■ Record extracts
============

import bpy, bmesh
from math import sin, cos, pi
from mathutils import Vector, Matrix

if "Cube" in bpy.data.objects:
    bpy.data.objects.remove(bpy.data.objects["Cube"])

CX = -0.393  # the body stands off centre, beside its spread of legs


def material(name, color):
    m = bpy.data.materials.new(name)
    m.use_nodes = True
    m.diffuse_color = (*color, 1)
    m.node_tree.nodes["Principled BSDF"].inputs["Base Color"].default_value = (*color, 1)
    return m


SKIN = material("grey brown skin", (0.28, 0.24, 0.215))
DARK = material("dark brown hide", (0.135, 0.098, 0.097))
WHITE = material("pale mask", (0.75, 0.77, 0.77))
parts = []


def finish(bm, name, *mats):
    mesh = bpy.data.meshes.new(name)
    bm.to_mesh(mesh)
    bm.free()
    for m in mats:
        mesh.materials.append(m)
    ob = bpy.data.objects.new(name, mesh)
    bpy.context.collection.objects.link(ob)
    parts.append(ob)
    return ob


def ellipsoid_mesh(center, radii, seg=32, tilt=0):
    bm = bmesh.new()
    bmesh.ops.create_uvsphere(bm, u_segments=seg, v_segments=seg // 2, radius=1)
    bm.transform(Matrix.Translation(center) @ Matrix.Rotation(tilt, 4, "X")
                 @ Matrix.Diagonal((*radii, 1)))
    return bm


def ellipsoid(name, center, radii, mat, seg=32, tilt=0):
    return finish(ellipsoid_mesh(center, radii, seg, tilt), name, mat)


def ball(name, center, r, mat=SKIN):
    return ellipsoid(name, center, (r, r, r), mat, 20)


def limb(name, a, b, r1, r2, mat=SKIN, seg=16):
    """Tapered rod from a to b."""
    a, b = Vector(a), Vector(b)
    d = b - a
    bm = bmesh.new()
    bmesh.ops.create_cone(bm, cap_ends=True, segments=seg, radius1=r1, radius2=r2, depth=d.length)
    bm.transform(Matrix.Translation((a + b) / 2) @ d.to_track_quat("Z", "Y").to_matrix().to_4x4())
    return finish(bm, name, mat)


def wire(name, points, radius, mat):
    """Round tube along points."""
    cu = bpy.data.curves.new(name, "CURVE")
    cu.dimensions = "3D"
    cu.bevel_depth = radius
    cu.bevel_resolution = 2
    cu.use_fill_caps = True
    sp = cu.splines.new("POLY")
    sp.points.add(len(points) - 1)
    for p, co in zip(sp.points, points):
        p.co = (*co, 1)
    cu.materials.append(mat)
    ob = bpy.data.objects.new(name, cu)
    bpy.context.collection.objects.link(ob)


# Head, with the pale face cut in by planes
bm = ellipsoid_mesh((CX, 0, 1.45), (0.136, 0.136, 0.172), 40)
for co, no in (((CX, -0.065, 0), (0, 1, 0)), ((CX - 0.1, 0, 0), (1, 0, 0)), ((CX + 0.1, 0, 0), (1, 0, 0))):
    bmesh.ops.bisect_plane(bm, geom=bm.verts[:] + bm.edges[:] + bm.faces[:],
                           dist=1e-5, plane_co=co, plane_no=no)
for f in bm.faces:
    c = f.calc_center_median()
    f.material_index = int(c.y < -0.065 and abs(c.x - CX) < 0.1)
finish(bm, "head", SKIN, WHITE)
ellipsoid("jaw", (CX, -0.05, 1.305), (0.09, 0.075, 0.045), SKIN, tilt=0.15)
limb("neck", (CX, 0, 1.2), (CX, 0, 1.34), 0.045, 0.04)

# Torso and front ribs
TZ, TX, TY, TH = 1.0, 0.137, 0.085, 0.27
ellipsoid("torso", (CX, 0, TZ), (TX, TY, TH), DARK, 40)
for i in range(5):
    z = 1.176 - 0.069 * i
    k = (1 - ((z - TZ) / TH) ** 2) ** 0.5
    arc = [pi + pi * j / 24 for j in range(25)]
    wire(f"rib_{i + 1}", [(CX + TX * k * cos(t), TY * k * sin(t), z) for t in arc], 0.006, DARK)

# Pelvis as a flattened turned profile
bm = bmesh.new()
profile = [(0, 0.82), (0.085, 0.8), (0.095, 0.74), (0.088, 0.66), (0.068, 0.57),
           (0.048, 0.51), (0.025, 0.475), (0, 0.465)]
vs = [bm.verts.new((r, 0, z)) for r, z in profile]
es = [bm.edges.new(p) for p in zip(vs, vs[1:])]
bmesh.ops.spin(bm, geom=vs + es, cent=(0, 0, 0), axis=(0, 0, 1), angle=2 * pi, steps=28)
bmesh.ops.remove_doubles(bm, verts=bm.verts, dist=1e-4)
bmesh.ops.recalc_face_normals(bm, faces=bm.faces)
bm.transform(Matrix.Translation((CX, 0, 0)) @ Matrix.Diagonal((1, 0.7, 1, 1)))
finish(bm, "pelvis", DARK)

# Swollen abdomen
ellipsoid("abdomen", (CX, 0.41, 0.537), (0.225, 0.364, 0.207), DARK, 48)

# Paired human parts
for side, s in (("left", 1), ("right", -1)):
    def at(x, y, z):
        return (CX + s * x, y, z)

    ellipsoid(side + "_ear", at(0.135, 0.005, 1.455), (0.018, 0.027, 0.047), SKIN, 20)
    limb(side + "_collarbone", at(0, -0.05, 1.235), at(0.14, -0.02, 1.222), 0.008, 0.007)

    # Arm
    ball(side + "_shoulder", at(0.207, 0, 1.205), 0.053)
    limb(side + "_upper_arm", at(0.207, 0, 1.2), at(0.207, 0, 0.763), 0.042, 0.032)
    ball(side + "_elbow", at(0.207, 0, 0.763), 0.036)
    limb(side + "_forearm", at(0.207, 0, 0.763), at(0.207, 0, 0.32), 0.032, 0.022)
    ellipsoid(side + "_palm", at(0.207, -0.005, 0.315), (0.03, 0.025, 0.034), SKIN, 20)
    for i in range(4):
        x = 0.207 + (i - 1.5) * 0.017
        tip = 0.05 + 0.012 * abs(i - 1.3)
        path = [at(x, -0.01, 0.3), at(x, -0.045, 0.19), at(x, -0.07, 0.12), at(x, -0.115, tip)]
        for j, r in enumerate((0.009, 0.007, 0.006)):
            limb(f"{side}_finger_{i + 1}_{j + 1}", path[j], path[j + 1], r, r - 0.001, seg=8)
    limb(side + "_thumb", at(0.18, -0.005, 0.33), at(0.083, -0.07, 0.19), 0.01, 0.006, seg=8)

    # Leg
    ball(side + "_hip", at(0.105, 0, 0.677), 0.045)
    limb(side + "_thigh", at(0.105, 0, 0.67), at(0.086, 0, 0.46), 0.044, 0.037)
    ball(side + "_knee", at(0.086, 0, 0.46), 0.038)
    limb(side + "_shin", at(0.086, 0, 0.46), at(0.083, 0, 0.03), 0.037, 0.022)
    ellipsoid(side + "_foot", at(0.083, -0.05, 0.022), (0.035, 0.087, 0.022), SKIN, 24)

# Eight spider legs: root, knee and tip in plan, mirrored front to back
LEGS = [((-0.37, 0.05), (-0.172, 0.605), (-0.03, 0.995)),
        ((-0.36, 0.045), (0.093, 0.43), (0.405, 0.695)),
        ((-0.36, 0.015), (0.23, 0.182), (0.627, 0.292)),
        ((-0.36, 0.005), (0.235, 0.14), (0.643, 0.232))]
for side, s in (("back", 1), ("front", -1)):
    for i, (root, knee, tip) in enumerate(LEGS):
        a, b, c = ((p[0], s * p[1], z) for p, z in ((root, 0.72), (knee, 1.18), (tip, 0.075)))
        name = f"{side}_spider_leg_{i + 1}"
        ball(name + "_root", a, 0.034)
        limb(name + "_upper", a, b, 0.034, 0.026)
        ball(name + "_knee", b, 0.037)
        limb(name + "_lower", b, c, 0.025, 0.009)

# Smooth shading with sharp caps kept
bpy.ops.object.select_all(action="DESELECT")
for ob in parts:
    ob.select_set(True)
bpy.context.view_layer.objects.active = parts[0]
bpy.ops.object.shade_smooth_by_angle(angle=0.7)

============

■ What to do
Gather up, from the records above, each line where the word "Matrix" appears.

■ Output for this task
from mathutils import Vector, Matrix
    bm.transform(Matrix.Translation(center) @ Matrix.Rotation(tilt, 4, "X")
                 @ Matrix.Diagonal((*radii, 1)))
    bm.transform(Matrix.Translation((a + b) / 2) @ d.to_track_quat("Z", "Y").to_matrix().to_4x4())
bm.transform(Matrix.Translation((CX, 0, 0)) @ Matrix.Diagonal((1, 0.7, 1, 1)))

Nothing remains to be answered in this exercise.